How many times have you boarded an airplane just to stand behind a bunch of people trying to cram their luggage into the overhead bins or waiting for others to give way so they can get into their window seat?  I have been in a lot of these situations and that is what got me thinking about how an airline can make this more efficient.

A plane on the ground is a plane not making money for the airline.  That is the reason why airlines try to turnaround their planes as fast as possible. 

Disembarking is simple and happens efficiently: passengers milling out of the plane starting from the front to the back, aisle to window.  It is boarding where all the confusion lies.  There are three predominant patterns used by most of the airlines: free seating, back to front and zone based seating.  United is the only airline that uses outside-in seating. 

Southwest uses free seating.  The main problem with this approach is that everyone wants to sit in the front of the plane (less engine noise, faster to disembark, less lateral movement, etc.).  Also, no one wants to sit in the middle seat.  This means people start filling the window and aisle seats from front to back.  The problems with this approach are that people have to wait in the beginning since others are holding up the line as they find their seats up front.  Later on, the process speeds up as people start moving backwards.  And, at the end, it slows down again when the middle seats get occupied.  One advantage is that there is never a situation where two people have to get up to let a passenger get to his/her window seat. 

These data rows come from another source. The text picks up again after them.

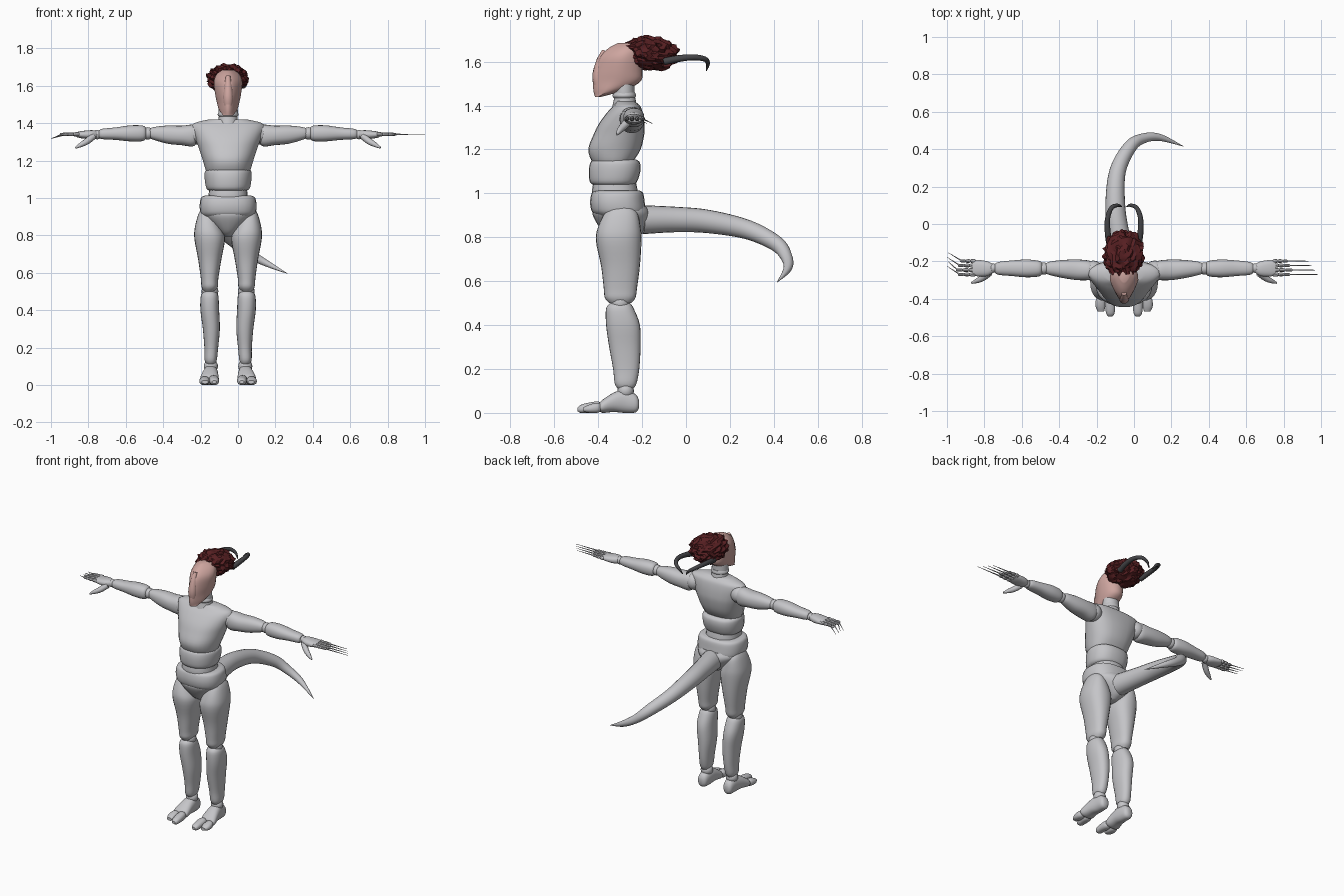
import bpy, bmesh, math, random
from mathutils import Vector, Matrix, noise

random.seed(4)
CENTRE = -0.053
DEPTH = -0.24

default_cube = bpy.data.objects.get("Cube")
if default_cube:
    bpy.data.objects.remove(default_cube, do_unlink=True)


def material(name, red, green, blue):
    mat = bpy.data.materials.new(name)
    mat.use_nodes = True
    colour = (red, green, blue, 1)
    mat.diffuse_color = colour
    mat.node_tree.nodes["Principled BSDF"].inputs["Base Color"].default_value = colour
    return mat


SHELL = material("pale grey shell", .56, .56, .58)
SKIN = material("pink face", .62, .38, .35)
HAIR = material("dark red hair", .095, .014, .016)
HORN = material("charcoal horn", .06, .06, .065)


def finish(name, bm, mat, angle=40):
    bmesh.ops.recalc_face_normals(bm, faces=bm.faces)
    mesh = bpy.data.meshes.new(name)
    bm.to_mesh(mesh)
    bm.free()
    mesh.materials.append(mat)
    mesh.shade_smooth()
    mesh.set_sharp_from_angle(angle=math.radians(angle))
    obj = bpy.data.objects.new(name, mesh)
    bpy.context.collection.objects.link(obj)
    return obj


def smooth_path(points, steps):
    """Catmull-Rom interpolation through tuples of any length."""
    rows = [Vector(p) for p in points]
    rows = [rows[0]] + rows + [rows[-1]]
    out = []
    for i in range(1, len(rows) - 2):
        a, b, c, d = rows[i - 1:i + 3]
        for k in range(steps):
            t = k / steps
            out.append(.5 * (2 * b + (c - a) * t + (2 * a - 5 * b + 4 * c - d) * t * t
                             + (3 * b - a - 3 * c + d) * t ** 3))
    return out + [rows[-1]]


def skin_rings(bm, rings):
    rings = [[bm.verts.new(co) for co in ring] for ring in rings]
    count = len(rings[0])
    for low, high in zip(rings, rings[1:]):
        for i in range(count):
            j = (i + 1) % count
            bm.faces.new((low[i], low[j], high[j], high[i]))
    bm.faces.new(rings[0])
    bm.faces.new(rings[-1])


def loft(name, axis, stations, mat=SHELL, side=1, power=2.3, taper=0, sides=24, steps=4):
    """Stations hold a position on the axis, then low/high limits of the two other axes."""
    rings = []
    for pos, a0, a1, b0, b1 in smooth_path(stations, steps):
        ring = []
        for i in range(sides):
            angle = math.tau * i / sides
            u, v = (math.copysign(abs(f) ** (2 / power), f)
                    for f in (math.cos(angle), math.sin(angle)))
            u *= 1 - taper * max(0, -v)
            a = (a0 + a1) / 2 + u * (a1 - a0) / 2
            b = (b0 + b1) / 2 + v * (b1 - b0) / 2
            x, y, z = {"X": (pos, a, b), "Y": (a, pos, b), "Z": (a, b, pos)}[axis]
            ring.append((CENTRE + side * x, y, z))
        rings.append(ring)
    bm = bmesh.new()
    skin_rings(bm, rings)
    return finish(name, bm, mat)


def torso(name, stations, **options):
    """Symmetric loft: height, half width, front, back."""
    return loft(name, "Z", [(z, -w, w, f, b) for z, w, f, b in stations], **options)


def tube(name, points, mat=SHELL, side=1, sides=12, steps=5):
    """Tapered tube along points of x, y, z, radius."""
    path = smooth_path([(CENTRE + side * x, y, z, r) for x, y, z, r in points], steps)
    centres = [p.xyz for p in path]
    rings = []
    last = len(path) - 1
    for i, p in enumerate(path):
        along = centres[min(i + 1, last)] - centres[max(i - 1, 0)]
        across = along.cross(Vector((.3, .1, 1))).normalized()
        up = across.cross(along).normalized()
        r = max(p.w, .0008)
        rings.append([centres[i] + r * (across * math.cos(math.tau * k / sides)
                                        + up * math.sin(math.tau * k / sides))
                      for k in range(sides)])
    bm = bmesh.new()
    skin_rings(bm, rings)
    return finish(name, bm, mat)


def ball(name, x, y, z, radius, side=1):
    bm = bmesh.new()
    bmesh.ops.create_uvsphere(bm, u_segments=16, v_segments=10, radius=radius,
                              matrix=Matrix.Translation((CENTRE + side * x, y, z)))
    return finish(name, bm, SHELL)


# Head and neck
torso("face", [(1.44, .025, -.415, -.385), (1.47, .048, -.422, -.28), (1.51, .06, -.423, -.207),
               (1.56, .07, -.415, -.198), (1.62, .076, -.395, -.2), (1.66, .062, -.355, -.2),
               (1.685, .03, -.31, -.23)], mat=SKIN, taper=.4, power=2.2)
tube("nose_ridge", [(0, -.37, 1.65, .012), (0, -.39, 1.6, .02), (0, -.4, 1.53, .027),
                    (0, -.395, 1.46, .018)], mat=SKIN)
torso("neck", [(1.38, .06, -.34, -.22), (1.43, .05, -.328, -.23), (1.455, .052, -.328, -.235),
               (1.52, .05, -.325, -.235)], power=2)
torso("neck_ring", [(1.435, .05, -.33, -.232), (1.445, .056, -.335, -.228),
                    (1.46, .05, -.33, -.232)], power=2)

# Lumpy hair cap
bm = bmesh.new()
bmesh.ops.create_icosphere(bm, subdivisions=4, radius=1)
for v in bm.verts:
    v.co *= .94 + .2 * noise.noise(v.co * 4) + random.uniform(-.05, .07)
bmesh.ops.scale(bm, vec=(.112, .13, .08), verts=bm.verts)
bmesh.ops.rotate(bm, matrix=Matrix.Rotation(-.12, 3, "X"), verts=bm.verts)
bmesh.ops.translate(bm, vec=(CENTRE - .003, -.16, 1.638), verts=bm.verts)
finish("hair", bm, HAIR, angle=25)

# Trunk shells
torso("chest", [(1.115, .085, -.39, -.265), (1.14, .115, -.425, -.245), (1.2, .135, -.445, -.207),
                (1.27, .158, -.42, -.19), (1.32, .176, -.395, -.19), (1.37, .192, -.358, -.198),
                (1.4, .18, -.33, -.21), (1.42, .1, -.315, -.235)], taper=.22, power=2.6)
torso("upper_belly", [(1.035, .09, -.41, -.25), (1.05, .115, -.437, -.225),
                      (1.1, .125, -.443, -.208), (1.14, .124, -.436, -.21),
                      (1.155, .11, -.42, -.23)], taper=.15, power=2.5)
torso("waist", [(.97, .11, -.42, -.22), (1.01, .105, -.428, -.22), (1.06, .1, -.42, -.23)])
torso("hip_band", [(.9, .135, -.41, -.2), (.92, .148, -.43, -.185), (.96, .152, -.437, -.188),
                   (1.0, .145, -.43, -.195), (1.012, .125, -.415, -.21)], power=2.5)
torso("pelvis", [(.795, .025, -.34, -.24), (.82, .055, -.375, -.2), (.87, .11, -.41, -.17),
                 (.91, .14, -.427, -.165), (.94, .135, -.42, -.18)], power=2.2)

# Curved tail
tube("tail", [(0, -.2, .88, .066), (-.03, -.05, .881, .058), (-.047, .1, .872, .053),
              (-.035, .28, .835, .044), (.03, .41, .772, .036), (.1, .457, .712, .027),
              (.19, .463, .658, .019), (.318, .415, .595, .001)], sides=20, steps=6)

for side, label in ((1, "left"), (-1, "right")):
    # Horn sweeping back and curling inward
    tube(label + "_horn", [(.08, -.1, 1.6, .017), (.088, -.04, 1.613, .016),
                           (.088, .03, 1.62, .014), (.068, .085, 1.612, .012),
                           (.035, .1, 1.59, .009), (.012, .092, 1.558, .002)],
         mat=HORN, side=side)

    # Leg: thigh, knee, shin, ankle
    loft(label + "_thigh", "Z", [(.945, .1, .14, -.33, -.26), (.91, .07, .16, -.37, -.222),
                                 (.84, .035, .178, -.403, -.206), (.78, .017, .18, -.41, -.203),
                                 (.67, .036, .16, -.387, -.21), (.57, .052, .146, -.375, -.223),
                                 (.525, .055, .142, -.37, -.23), (.5, .07, .13, -.35, -.25)],
         side=side)
    ball(label + "_knee", .097, -.3, .5, .045, side)
    loft(label + "_shin", "Z", [(.5, .065, .13, -.345, -.255), (.475, .052, .146, -.364, -.238),
                                (.4, .048, .148, -.364, -.21), (.3, .044, .135, -.35, -.207),
                                (.2, .053, .127, -.332, -.213), (.135, .06, .126, -.325, -.225),
                                (.11, .07, .115, -.31, -.24)], side=side)
    ball(label + "_ankle", .092, -.275, .1, .038, side)

    # Foot and toes
    loft(label + "_foot", "Y", [(-.215, .078, .112, .02, .06), (-.23, .062, .124, .002, .085),
                                (-.28, .055, .13, 0, .106), (-.33, .052, .14, .004, .092),
                                (-.38, .05, .15, 0, .06), (-.395, .06, .14, .01, .045)], side=side)
    loft(label + "_big_toe", "Y", [(-.385, .06, .095, .01, .045), (-.405, .05, .102, 0, .052),
                                   (-.45, .048, .1, 0, .045), (-.48, .052, .095, 0, .036),
                                   (-.494, .062, .085, .008, .024)], side=side)
    loft(label + "_outer_toes", "Y", [(-.385, .105, .14, .01, .04), (-.405, .1, .151, 0, .046),
                                      (-.44, .1, .153, 0, .038), (-.468, .107, .14, .006, .025)],
         side=side)

    # Arm: shoulder, upper arm, elbow, forearm, wrist
    ball(label + "_shoulder", .165, -.25, 1.34, .055, side)
    loft(label + "_upper_arm", "X", [(.165, -.29, -.205, 1.295, 1.38), (.19, -.3, -.195, 1.275, 1.392),
                                     (.25, -.3, -.19, 1.282, 1.386), (.32, -.29, -.192, 1.289, 1.387),
                                     (.39, -.275, -.2, 1.308, 1.38), (.42, -.265, -.21, 1.32, 1.372)],
         side=side)
    ball(label + "_elbow", .43, -.238, 1.345, .033, side)
    loft(label + "_forearm", "X", [(.437, -.265, -.21, 1.32, 1.37), (.455, -.28, -.197, 1.304, 1.386),
                                   (.52, -.285, -.19, 1.302, 1.388), (.6, -.278, -.195, 1.31, 1.377),
                                   (.67, -.272, -.203, 1.314, 1.37), (.69, -.262, -.213, 1.32, 1.362)],
         side=side)
    ball(label + "_wrist", .7, -.236, 1.338, .025, side)

    # Palm, thumb, jointed fingers and needle claws
    loft(label + "_palm", "X", [(.7, -.26, -.215, 1.32, 1.358), (.73, -.278, -.2, 1.314, 1.362),
                                (.78, -.28, -.192, 1.318, 1.358), (.81, -.275, -.195, 1.325, 1.352)],
         side=side)
    tube(label + "_thumb", [(.72, -.262, 1.33, .018), (.755, -.288, 1.302, .017),
                            (.785, -.303, 1.285, .013), (.815, -.315, 1.268, .005)], side=side)
    for n in range(4):
        y = -.27 + .024 * n
        tip = .9 - .012 * abs(n - 1)
        for joint in range(3):
            start = .795 + (tip - .795) * joint / 3
            end = start + (tip - .795) / 3
            size = .0115 - .0015 * joint
            tube(f"{label}_finger_{n}_{joint}",
                 [(start, y, 1.34, size * .6), (start + .006, y, 1.34, size),
                  (end - .006, y, 1.34, size * .9), (end, y, 1.34, size * .55)],
                 side=side, sides=8, steps=2)
        reach, drift, drop = ((1.053 - .02 * n, 0, 0) if side > 0
                              else (.947 - .006 * (n % 2), .045, -.022))
        tube(f"{label}_claw_{n}", [(tip - .01, y, 1.34, .004),
                                   (reach, y + drift, 1.34 + drop, .001)],
             side=side, sides=6, steps=2)
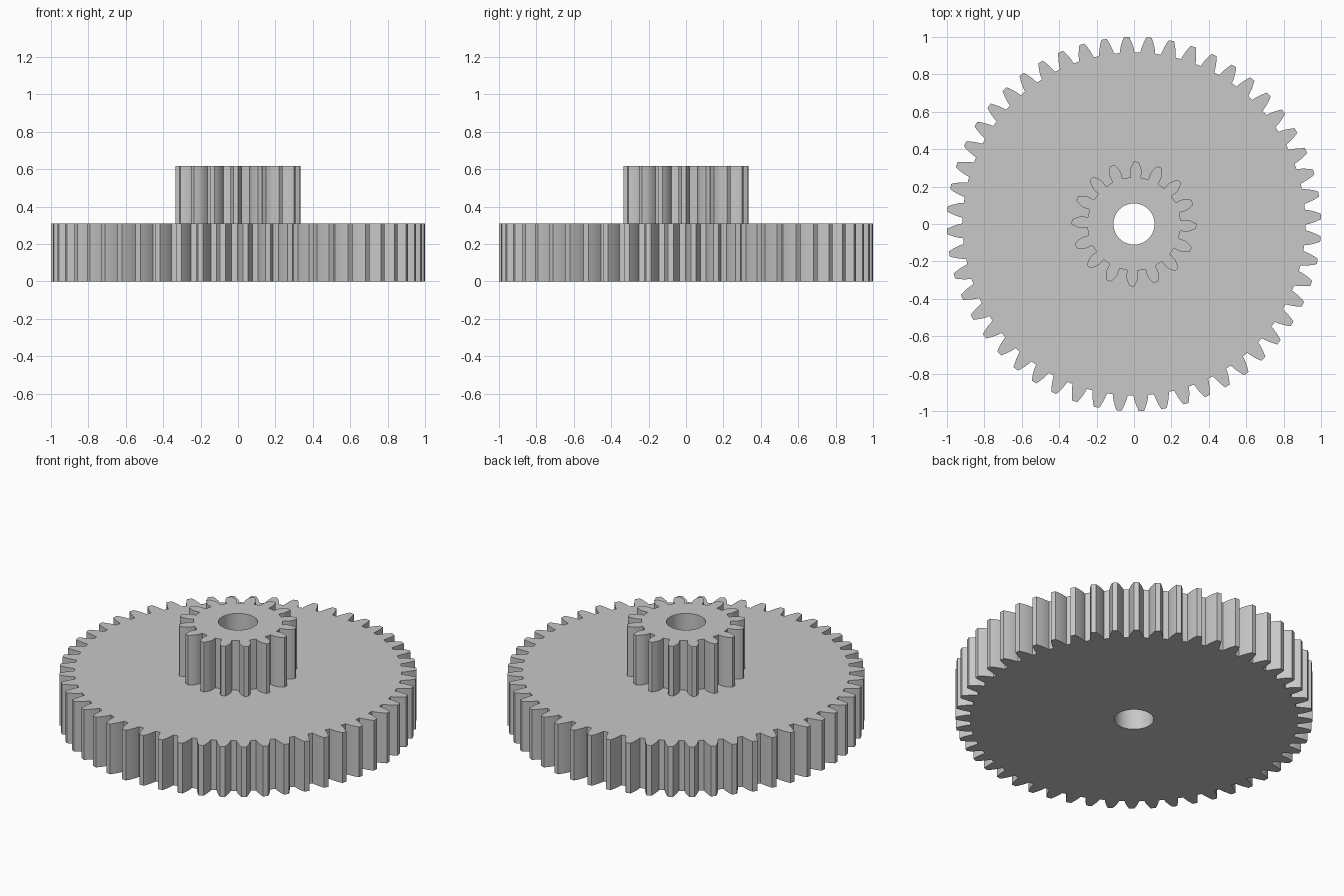
import bpy, bmesh, math

if "Cube" in bpy.data.objects:
    bpy.data.objects.remove(bpy.data.objects["Cube"], do_unlink=True)

MODULE = 1 / 27           # pitch diameter per tooth
PRESSURE = math.radians(20)
BORE = 0.11
GEAR_TOP, PINION_TOP = 0.31, 0.617

grey = bpy.data.materials.new("plain grey")
grey.use_nodes = True
colour = (0.58, 0.58, 0.58, 1)
grey.diffuse_color = colour
grey.node_tree.nodes["Principled BSDF"].inputs["Base Color"].default_value = colour


def involute(angle):
    return math.tan(angle) - angle


def gear_outline(teeth, phase, steps=5):
    """Points around a spur gear with involute flanks."""
    pitch = MODULE * teeth / 2
    root, tip = pitch - 1.25 * MODULE, pitch + MODULE
    base = pitch * math.cos(PRESSURE)
    start = max(root, base)

    def half_angle(r):
        return math.pi / (2 * teeth) + involute(PRESSURE) - involute(math.acos(min(1, base / r)))

    flank = [(r, half_angle(r)) for r in
             (start + (tip - start) * i / steps for i in range(steps + 1))]
    if root < base:       # radial foot below the base circle
        flank.insert(0, (root, half_angle(base)))
    tooth = [(r, -a) for r, a in flank] + flank[::-1]
    return [(r * math.cos(a + phase + k * math.tau / teeth),
             r * math.sin(a + phase + k * math.tau / teeth))
            for k in range(teeth) for r, a in tooth]


def build_gear(name, teeth, phase, bottom, top):
    bm = bmesh.new()
    hole = [(BORE * math.cos(math.tau * i / 64), BORE * math.sin(math.tau * i / 64))
            for i in range(64)]
    edges = []
    for loop in (gear_outline(teeth, phase), hole):
        verts = [bm.verts.new((x, y, bottom)) for x, y in loop]
        edges += [bm.edges.new((v, verts[i - 1])) for i, v in enumerate(verts)]
    # Fill the ring between outline and bore, then raise it
    bmesh.ops.triangle_fill(bm, edges=edges, use_beauty=True, normal=(0, 0, 1))
    raised = bmesh.ops.extrude_face_region(bm, geom=bm.faces[:], use_keep_orig=True)
    bmesh.ops.translate(bm, vec=(0, 0, top - bottom),
                        verts=[g for g in raised["geom"] if isinstance(g, bmesh.types.BMVert)])
    bmesh.ops.recalc_face_normals(bm, faces=bm.faces[:])
    mesh = bpy.data.meshes.new(name)
    bm.to_mesh(mesh)
    bm.free()
    mesh.materials.append(grey)
    obj = bpy.data.objects.new(name, mesh)
    bpy.context.collection.objects.link(obj)
    bpy.ops.object.select_all(action="DESELECT")
    obj.select_set(True)
    bpy.context.view_layer.objects.active = obj
    bpy.ops.object.shade_smooth_by_angle(angle=math.radians(20))


# Wide gear with the small pinion standing on it, sharing one bore
build_gear("large_gear", 52, math.radians(2.3), 0, GEAR_TOP)
build_gear("small_pinion", 16, math.radians(-1.9), GEAR_TOP, PINION_TOP)
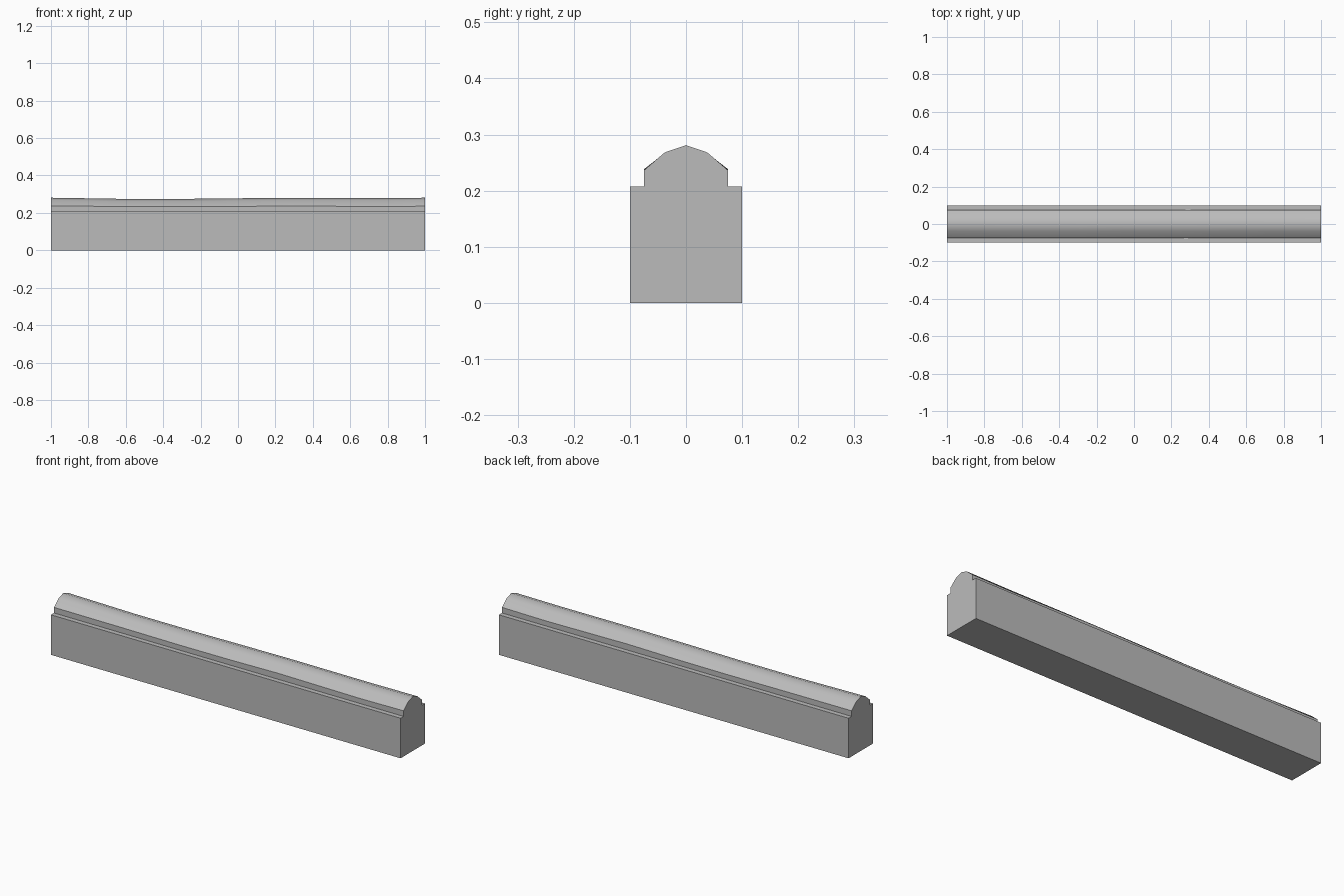
import bpy
import bmesh
import math

old = bpy.data.objects.get("Cube")
if old:
    bpy.data.objects.remove(old, do_unlink=True)

stone = bpy.data.materials.new("stone_grey")
stone.use_nodes = True
GREY = (0.5, 0.5, 0.5, 1)
stone.diffuse_color = GREY
stone.node_tree.nodes["Principled BSDF"].inputs["Base Color"].default_value = GREY


def loft(name, sections):
    """Skin a row of matching closed (x, y, z) sections and close both ends."""
    bm = bmesh.new()
    rings = [[bm.verts.new(p) for p in s] for s in sections]
    n = len(rings[0])
    for a, b in zip(rings, rings[1:]):
        for i in range(n):
            j = (i + 1) % n
            bm.faces.new((a[i], a[j], b[j], b[i]))
    bm.faces.new(rings[0])
    bm.faces.new(rings[-1])
    bmesh.ops.recalc_face_normals(bm, faces=bm.faces)
    mesh = bpy.data.meshes.new(name)
    bm.to_mesh(mesh)
    bm.free()
    mesh.materials.append(stone)
    obj = bpy.data.objects.new(name, mesh)
    bpy.context.collection.objects.link(obj)
    return obj


# Straight block forming the wall body
BASE_TOP = 0.207
base = [(-0.1, 0), (0.1, 0), (0.1, BASE_TOP), (-0.1, BASE_TOP)]
loft("wall_base", [[(x, y, z) for y, z in base] for x in (-1, 1)])

# Rounded coping, slightly uneven along its length: x, crown height, shoulder height
stations = [(-1, 0.281, 0.236), (-0.62, 0.275, 0.235), (-0.28, 0.275, 0.233),
            (0.0, 0.278, 0.234), (0.28, 0.28, 0.238), (0.75, 0.279, 0.233),
            (1, 0.281, 0.236)]
sections = []
for x, crown, shoulder in stations:
    half = [(0.075, BASE_TOP), (0.075, shoulder), (0.038, crown - 0.013)]
    outline = half + [(0, crown)] + [(-y, z) for y, z in reversed(half)]
    sections.append([(x, y, z) for y, z in outline])
coping = loft("coping", sections)

# Smooth crown with crisp shoulders and ends
bpy.ops.object.select_all(action='DESELECT')
coping.select_set(True)
bpy.context.view_layer.objects.active = coping
bpy.ops.object.shade_smooth_by_angle(angle=math.radians(44))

Most of the other airlines seat from back to front in zones.  This causes packs of delays within the zones as people board in random order within the zones.  Add to this mix, the elite travelers who board prior to all others.  A lot of elite travelers prefer the aisle seat leading to more delays as the other seats are occupied. 

United's approach loads the windows first, followed by middle and then the aisles.  This would mean that there is no need for any passenger to get up once seated.  But, unfortunately, the elites mess this up too.  The elites board first and could be seated anywhere on the plane. 

We could come up with all kinds of sequences to make boarding as efficient as possible, but, still we will have issues with each of these approaches.  The main culprit being carry-on luggage.  Finding space for carry-on luggage is the biggest concern for all passengers, and hence the rush to board. 

In an Utopian world where passengers did not carry any luggage on them, boarding would be a cinch.  Any of the above approaches would work pretty well. 

One obvious answer is to eliminate carry-on luggage, especially the ones that fit in overhead bins.  Laptop bags, backpacks and purses that can fit under the seat and could be fine.  The big increase in carry-on luggage has happened since airlines started charging for checked-in baggage.  It would be interesting to see how this has increased the boarding time.  If it is significant, then, airlines could charge for carry-on luggage too.  This would bring us back to the good old days of no charge luggage.  Airlines can make more money from baggage fees, as well as increase the turnaround time. 

Another answer is to open all doors and load passengers from all of them.  Especially on the wide body jets with two aisles, opening doors on both sides will speed boarding incredibly.  For the smaller planes, opening doors in the front as well as the back would do the trick.  But, that is not really possible since all airports have only one jet bridge assigned to a gate.  A redesign of the gates and bridges would be very expensive. 

A few airlines are still experimenting with various strategies for boarding (alternate aisle and window, back to front, eliminate elite early boarding, etc.).  But, the airlines are knocking on the wrong door.  The boarding process is very well optimized.  It is the carry-on baggage issue that needs to be addressed by either eliminating overhead bins, or by reducing the carry-on luggage.  This would either mean charging for carry-on baggage or eliminating them completely.

It would be interesting to see if there has been an uptick in boarding times since baggage fees were instituted.  If there is, it makes sense to address this problem by focusing on the carry-on luggage.